The research also found that children's ability to count sequences of numbers serve as a bridge: Children with stronger early spatial skills and knowledge of written letters did better in counting sequences of numbers; such skill in counting was related to later math competence in general.
The study was conducted by researchers at The Hong Kong Institute of Education, and the Niilo Maki Institute and the University of Jyvaskyla, both in Finland.
Xiao Zhang, assistant professor of psychology at The Hong Kong Institute of Education, who led the study, said that their results provide strong evidence that children's early acquisition of written language, spatial, and number skills forms important foundations for the development of their competence in math in the elementary years.
Researchers tested the linguistic and spatial skills of 1,880 Finnish children in kindergarten, gauging their awareness of phonetics, knowledge of letters and vocabulary, and understanding of spatial relations.

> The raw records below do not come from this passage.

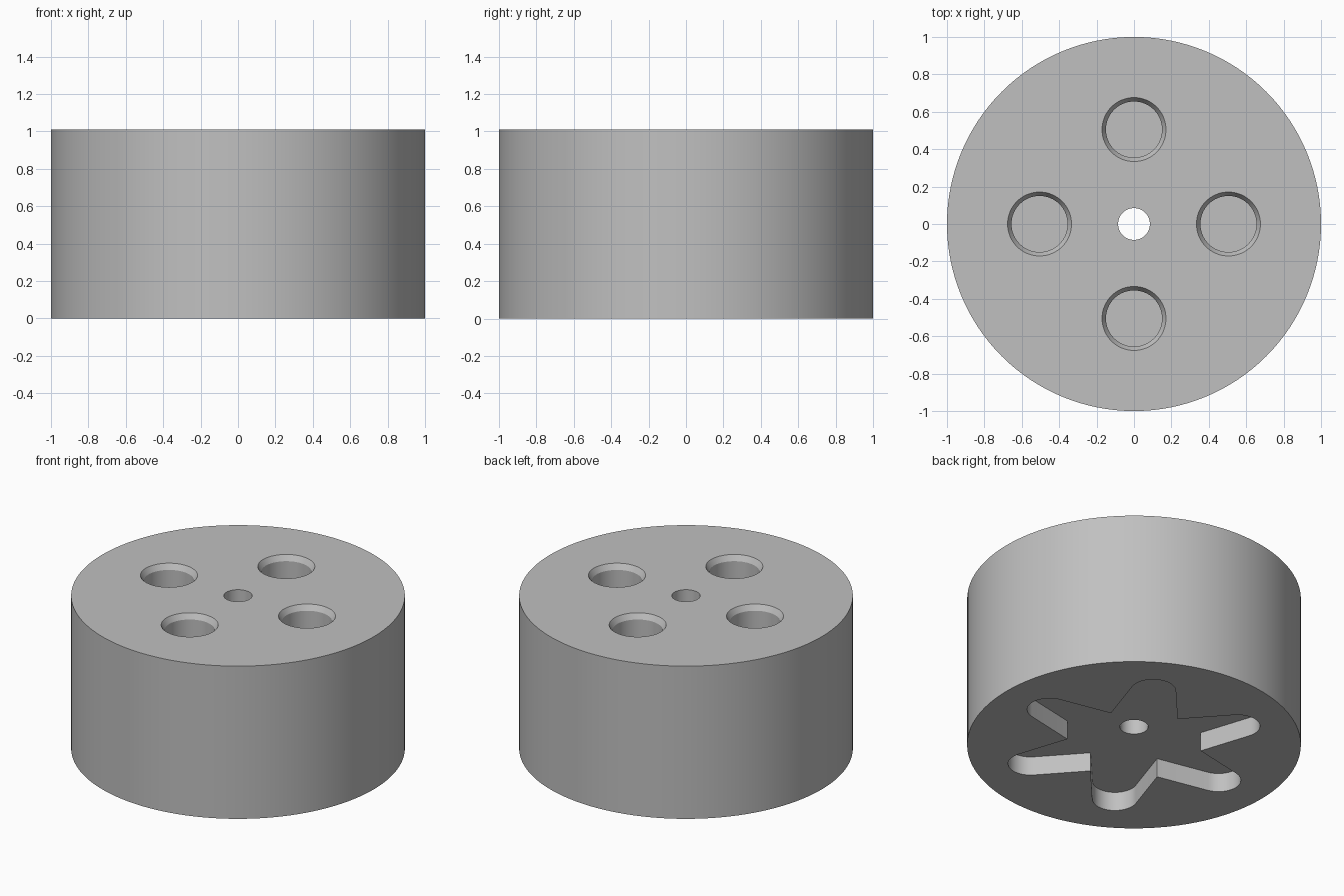
import bpy, bmesh
from math import sin, cos, pi, radians, atan2

if "Cube" in bpy.data.objects:
    bpy.data.objects.remove(bpy.data.objects["Cube"])

HEIGHT = 1.01
SLOT_DEPTH = 0.125      # star recess in the underside
POCKET_DEPTH = 0.5      # round pockets in the top
CHAMFER = 0.035

grey = bpy.data.materials.new("plain_grey")
grey.use_nodes = True
colour = (0.53, 0.53, 0.53, 1)
grey.diffuse_color = colour
grey.node_tree.nodes["Principled BSDF"].inputs["Base Color"].default_value = colour


def loft(name, rings, x=0, y=0):
    """Closed solid through rings of (outline, z)."""
    bm = bmesh.new()
    loops = [[bm.verts.new((px + x, py + y, z)) for px, py in outline]
             for outline, z in rings]
    n = len(loops[0])
    for low, high in zip(loops, loops[1:]):
        for i in range(n):
            j = (i + 1) % n
            bm.faces.new((low[i], low[j], high[j], high[i]))
    bm.faces.new(loops[0][::-1])
    bm.faces.new(loops[-1])
    mesh = bpy.data.meshes.new(name)
    bm.to_mesh(mesh)
    bm.free()
    mesh.materials.append(grey)
    obj = bpy.data.objects.new(name, mesh)
    bpy.context.collection.objects.link(obj)
    return obj


def circle(r, n=64):
    return [(r * cos(2 * pi * i / n), r * sin(2 * pi * i / n)) for i in range(n)]


def star(arms=6, inner=0.405, tip_centre=0.66, tip_r=0.135, steps=16):
    """Tapered arms with round tips, meeting at sharp inner corners."""
    corner = (inner * cos(pi / arms), inner * sin(pi / arms))
    taper = atan2(corner[1] - tip_r, tip_centre - corner[0])
    sweep = pi / 2 - taper
    points = []
    for k in range(arms):
        a = 2 * pi * k / arms
        arc = [-sweep + 2 * sweep * i / steps for i in range(steps + 1)]
        arm = [(corner[0], -corner[1])]
        arm += [(tip_centre + tip_r * cos(t), tip_r * sin(t)) for t in arc]
        points += [(u * cos(a) - v * sin(a), u * sin(a) + v * cos(a)) for u, v in arm]
    return points


# Solid drum
body = loft("drum_body", [(circle(1, 128), 0), (circle(1, 128), HEIGHT)])

# Centre bore and star recess
cutters = [
    loft("centre_bore_cutter", [(circle(0.085), -0.2), (circle(0.085), HEIGHT + 0.2)]),
    loft("star_recess_cutter", [(star(), -0.1), (star(), SLOT_DEPTH)]),
]

# Four chamfered round pockets
for k in range(4):
    a = k * pi / 2
    cutters.append(loft("pocket_cutter", [
        (circle(0.15), HEIGHT - POCKET_DEPTH),
        (circle(0.15), HEIGHT - CHAMFER),
        (circle(0.171), HEIGHT),
        (circle(0.171), HEIGHT + 0.1),
    ], 0.505 * cos(a), 0.505 * sin(a)))

bpy.ops.object.select_all(action="DESELECT")
bpy.context.view_layer.objects.active = body
body.select_set(True)
for cutter in cutters:
    cutter.hide_render = True
    mod = body.modifiers.new(cutter.name, "BOOLEAN")
    mod.operation = "DIFFERENCE"
    mod.solver = "EXACT"
    mod.object = cutter
    bpy.ops.object.modifier_apply(modifier=mod.name)
    bpy.data.objects.remove(cutter)

bpy.ops.object.shade_smooth_by_angle(angle=radians(20))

Then they tested the children's math performance on paper-and-pencil tests from first to third grade.
With a randomly selected group of about 375 children from the initial group, the researchers also tested how well the children could count numbers in forward and backward sequences when they were in first grade.
Kids with better written language skills not only had stronger math competence at the start of first grade, but advanced more rapidly in math through third grade. In contrast, children with strong oral language skills were not more likely to show strong math ability later.
The study has been published in the journal Child Development.